Dataset excerpts:
—————

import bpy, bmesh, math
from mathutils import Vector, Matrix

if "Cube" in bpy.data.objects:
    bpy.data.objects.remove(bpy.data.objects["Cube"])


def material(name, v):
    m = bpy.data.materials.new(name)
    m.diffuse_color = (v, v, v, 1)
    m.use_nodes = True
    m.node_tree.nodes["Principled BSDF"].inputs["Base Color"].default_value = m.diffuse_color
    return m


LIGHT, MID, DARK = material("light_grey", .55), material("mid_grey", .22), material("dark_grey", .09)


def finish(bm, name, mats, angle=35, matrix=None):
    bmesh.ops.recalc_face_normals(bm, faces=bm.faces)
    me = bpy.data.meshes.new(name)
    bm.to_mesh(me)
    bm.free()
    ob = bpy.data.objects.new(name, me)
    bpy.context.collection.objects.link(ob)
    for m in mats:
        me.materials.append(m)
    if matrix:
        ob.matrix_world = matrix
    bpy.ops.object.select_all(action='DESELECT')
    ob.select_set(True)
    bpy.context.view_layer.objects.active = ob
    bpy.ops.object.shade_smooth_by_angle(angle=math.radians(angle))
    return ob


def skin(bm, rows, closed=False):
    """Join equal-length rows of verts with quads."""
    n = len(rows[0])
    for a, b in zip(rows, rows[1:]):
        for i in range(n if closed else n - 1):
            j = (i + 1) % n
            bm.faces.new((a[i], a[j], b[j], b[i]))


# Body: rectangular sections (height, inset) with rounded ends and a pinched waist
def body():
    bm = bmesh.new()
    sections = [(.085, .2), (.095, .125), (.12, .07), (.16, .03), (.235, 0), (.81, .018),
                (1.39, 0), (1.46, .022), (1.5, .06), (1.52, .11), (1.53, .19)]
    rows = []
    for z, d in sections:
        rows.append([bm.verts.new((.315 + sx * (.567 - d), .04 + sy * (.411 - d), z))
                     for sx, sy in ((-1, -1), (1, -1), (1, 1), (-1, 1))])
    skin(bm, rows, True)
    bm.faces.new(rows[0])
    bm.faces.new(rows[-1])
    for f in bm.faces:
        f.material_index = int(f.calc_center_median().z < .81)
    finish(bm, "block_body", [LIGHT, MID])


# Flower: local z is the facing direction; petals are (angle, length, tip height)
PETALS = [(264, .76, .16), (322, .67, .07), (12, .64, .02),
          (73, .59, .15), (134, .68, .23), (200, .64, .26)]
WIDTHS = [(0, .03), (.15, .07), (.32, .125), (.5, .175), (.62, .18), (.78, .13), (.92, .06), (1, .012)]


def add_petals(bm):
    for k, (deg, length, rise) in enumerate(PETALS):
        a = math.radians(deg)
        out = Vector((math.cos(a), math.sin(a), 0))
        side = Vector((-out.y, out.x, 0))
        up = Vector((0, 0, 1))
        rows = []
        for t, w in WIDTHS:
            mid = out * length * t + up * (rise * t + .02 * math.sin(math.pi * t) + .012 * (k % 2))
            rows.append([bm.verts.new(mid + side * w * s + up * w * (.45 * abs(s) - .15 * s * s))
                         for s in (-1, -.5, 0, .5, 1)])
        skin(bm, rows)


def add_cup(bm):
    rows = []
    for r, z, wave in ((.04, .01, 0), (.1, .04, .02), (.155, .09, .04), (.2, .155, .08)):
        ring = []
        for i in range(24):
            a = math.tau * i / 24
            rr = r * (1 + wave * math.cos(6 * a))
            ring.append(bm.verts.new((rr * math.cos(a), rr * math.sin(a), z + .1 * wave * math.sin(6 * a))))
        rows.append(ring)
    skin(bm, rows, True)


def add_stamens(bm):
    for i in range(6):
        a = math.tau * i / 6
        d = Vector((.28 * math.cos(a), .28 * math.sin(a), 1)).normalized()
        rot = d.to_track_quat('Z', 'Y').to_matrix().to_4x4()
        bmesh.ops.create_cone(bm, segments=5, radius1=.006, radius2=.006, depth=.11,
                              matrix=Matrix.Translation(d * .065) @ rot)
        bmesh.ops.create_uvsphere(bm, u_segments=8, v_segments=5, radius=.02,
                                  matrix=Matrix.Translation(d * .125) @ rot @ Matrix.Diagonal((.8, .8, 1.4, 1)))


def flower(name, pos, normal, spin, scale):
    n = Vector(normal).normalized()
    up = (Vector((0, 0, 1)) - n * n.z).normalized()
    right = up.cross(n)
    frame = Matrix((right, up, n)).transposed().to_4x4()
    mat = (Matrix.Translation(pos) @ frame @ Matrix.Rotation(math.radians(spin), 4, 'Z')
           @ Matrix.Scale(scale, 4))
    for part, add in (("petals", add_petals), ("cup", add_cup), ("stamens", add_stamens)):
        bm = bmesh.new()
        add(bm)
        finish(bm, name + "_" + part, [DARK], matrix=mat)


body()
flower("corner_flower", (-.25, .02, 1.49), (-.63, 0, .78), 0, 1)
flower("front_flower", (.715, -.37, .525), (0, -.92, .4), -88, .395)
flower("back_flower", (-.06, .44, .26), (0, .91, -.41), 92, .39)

—————

- **Task to carry out**: Search the entries for the word "finish" and gather every line where it appears.

- **Result below**:
def finish(bm, name, mats, angle=35, matrix=None):
    finish(bm, "block_body", [LIGHT, MID])
        finish(bm, name + "_" + part, [DARK], matrix=mat)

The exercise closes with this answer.